## TASK TO CARRY OUT
The word "materials" marks the lines to keep; find each one in the data and copy it.

## GIVEN ENTRIES
*** Block opens ***

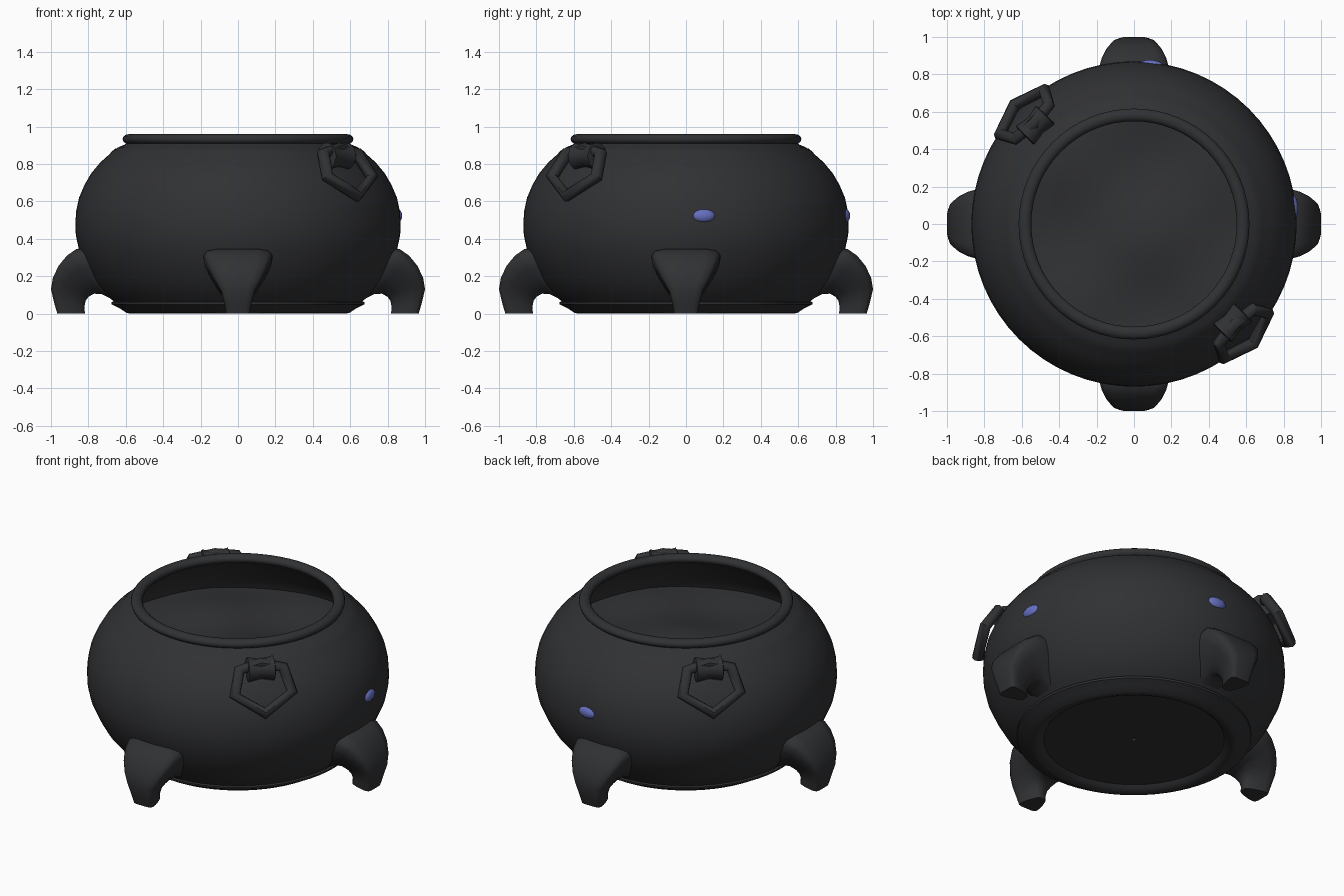
import bpy, bmesh, math
from mathutils import Vector, Matrix

if "Cube" in bpy.data.objects:
    bpy.data.objects.remove(bpy.data.objects["Cube"])


def material(name, color):
    m = bpy.data.materials.new(name)
    m.diffuse_color = (*color, 1)
    m.use_nodes = True
    m.node_tree.nodes["Principled BSDF"].inputs["Base Color"].default_value = m.diffuse_color
    return m


IRON = material("dark_iron", (0.03, 0.031, 0.034))
BLUE = material("blue_gem", (0.13, 0.16, 0.52))


def finish(bm, name, mat, angle=40):
    bmesh.ops.recalc_face_normals(bm, faces=bm.faces)
    me = bpy.data.meshes.new(name)
    bm.to_mesh(me)
    bm.free()
    ob = bpy.data.objects.new(name, me)
    bpy.context.collection.objects.link(ob)
    me.materials.append(mat)
    bpy.ops.object.select_all(action='DESELECT')
    ob.select_set(True)
    bpy.context.view_layer.objects.active = ob
    bpy.ops.object.shade_smooth_by_angle(angle=math.radians(angle))
    return ob


def loft(bm, rings, closed=False, caps=False):
    """Skin a list of closed point loops."""
    vs = [[bm.verts.new(p) for p in r] for r in rings]
    n = len(vs[0])
    for i in range(len(vs) if closed else len(vs) - 1):
        a, b = vs[i], vs[(i + 1) % len(vs)]
        for j in range(n):
            k = (j + 1) % n
            bm.faces.new((a[j], a[k], b[k], b[j]))
    if caps:
        bm.faces.new(vs[0])
        bm.faces.new(vs[-1])


def circle(r, z, n=64):
    return [Vector((r * math.cos(2 * math.pi * i / n), r * math.sin(2 * math.pi * i / n), z)) for i in range(n)]


def lathe(name, profile, closed=False, caps=False):
    bm = bmesh.new()
    loft(bm, [circle(r, z) for r, z in profile], closed, caps)
    return finish(bm, name, IRON)


# Pot: recessed base, foot ring, belly, shoulder step, neck, inner wall
lathe("pot_body", [
    (0.52, 0.03), (0.54, 0.012), (0.57, 0.0), (0.595, 0.004), (0.63, 0.027), (0.675, 0.05), (0.677, 0.062),
    (0.665, 0.066), (0.71, 0.105), (0.765, 0.17), (0.81, 0.25), (0.85, 0.34), (0.867, 0.42), (0.87, 0.48),
    (0.865, 0.55), (0.85, 0.62), (0.82, 0.69), (0.785, 0.75), (0.735, 0.81), (0.69, 0.85), (0.67, 0.872),
    (0.655, 0.88), (0.64, 0.89), (0.61, 0.902), (0.59, 0.915), (0.56, 0.91), (0.6, 0.875), (0.68, 0.81),
    (0.75, 0.73), (0.79, 0.66), (0.81, 0.58)])
lathe("pot_base", [(0.53, 0.03), (0.01, 0.03)], caps=False)

# Rolled rim
lathe("rim", [(0.583 + 0.034 * math.cos(t * math.pi / 6), 0.933 + 0.027 * math.sin(t * math.pi / 6))
              for t in range(12)], closed=True)

# Gently rippled contents
bm = bmesh.new()
rings = [circle(0.795 * i / 16, 0.65) for i in range(1, 17)]
for ring in rings:
    for p in ring:
        fade = 1 - (p.xy.length / 0.9) ** 2
        p.z += 0.035 * fade * math.sin(6 * p.x + 1) * math.cos(7 * p.y + 0.5)
loft(bm, rings)
bm.verts.ensure_lookup_table()
bm.faces.new(bm.verts[:64])
finish(bm, "contents", IRON)

# Legs: lofted wedge sections, given as outer point, inner point, half width
SECTIONS = [((0.76, 0.35), (0.62, 0.06), 0.17), ((0.865, 0.345), (0.69, 0.085), 0.185),
            ((0.915, 0.31), (0.73, 0.105), 0.172), ((0.96, 0.255), (0.77, 0.107), 0.15),
            ((0.99, 0.19), (0.8, 0.09), 0.12), ((1.0, 0.13), (0.815, 0.068), 0.09),
            ((0.982, 0.055), (0.822, 0.035), 0.072), ((0.966, 0.0), (0.818, 0.0), 0.064)]
SHAPE = [(0.6, 0), (0.9, 0.04), (1, 0.14), (0.95, 0.35), (0.75, 0.65), (0.5, 0.92), (0.3, 1)]
SHAPE += [(-w, t) for w, t in reversed(SHAPE)]
for i, name in enumerate(("right", "back", "left", "front")):
    bm = bmesh.new()
    rows = []
    for o, n, hw in SECTIONS:
        rows.append([Vector((o[0] + (n[0] - o[0]) * t, hw * w, o[1] + (n[1] - o[1]) * t)) for w, t in SHAPE])
    loft(bm, rows, caps=True)
    bm.transform(Matrix.Rotation(i * math.pi / 2, 4, 'Z'))
    finish(bm, name + "_leg", IRON, 50)

# Ring handles: hexagonal link leaning on the shoulder, held by a flared lug
HEX = [(0, -0.155), (0.168, -0.04), (0.128, 0.105), (0, 0.135), (-0.128, 0.105), (-0.168, -0.04)]
UP = Vector((-0.5, 0, 0.866))
OUT = Vector((0.866, 0, 0.5))
for name, ang in (("front_right", -45), ("back_left", 135)):
    rot = Matrix.Rotation(math.radians(ang), 4, 'Z')
    bm = bmesh.new()
    rows = []
    for t, s in HEX:
        c = Vector((0.825, t, 0.765)) + UP * s
        radial = (Vector((0, t, 0)) + UP * s).normalized()
        rows.append([c + 0.034 * (radial * math.cos(a * math.pi / 4) + OUT * math.sin(a * math.pi / 4))
                     for a in range(8)])
    loft(bm, rows, closed=True)
    bm.transform(rot)
    finish(bm, name + "_ring", IRON, 50)

    bm = bmesh.new()
    rows = []
    for y, r in ((-0.08, 0.06), (-0.075, 0.073), (0, 0.058), (0.075, 0.073), (0.08, 0.06)):
        rows.append([Vector((0.745 + r * math.cos(a * math.pi / 5), y, 0.842 + r * math.sin(a * math.pi / 5)))
                     for a in range(10)])
    loft(bm, rows, caps=True)
    bm.transform(rot)
    finish(bm, name + "_lug", IRON, 45)

# Blue gems on the right and back
for name, ang, side in (("right_gem", 0, 1), ("back_gem", 90, -1)):
    bm = bmesh.new()
    bmesh.ops.create_uvsphere(bm, u_segments=12, v_segments=8, radius=1)
    bm.transform(Matrix.Rotation(math.radians(ang), 4, 'Z')
                 @ Matrix.Translation((0.85, 0.095 * side, 0.523))
                 @ Matrix.Rotation(math.radians(6 * side), 4, 'Z')
                 @ Matrix.Diagonal((0.028, 0.064, 0.037, 1)))
    finish(bm, name, BLUE)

*** Block closes ***

## YOUR RESPONSE
    m = bpy.data.materials.new(name)
    me.materials.append(mat)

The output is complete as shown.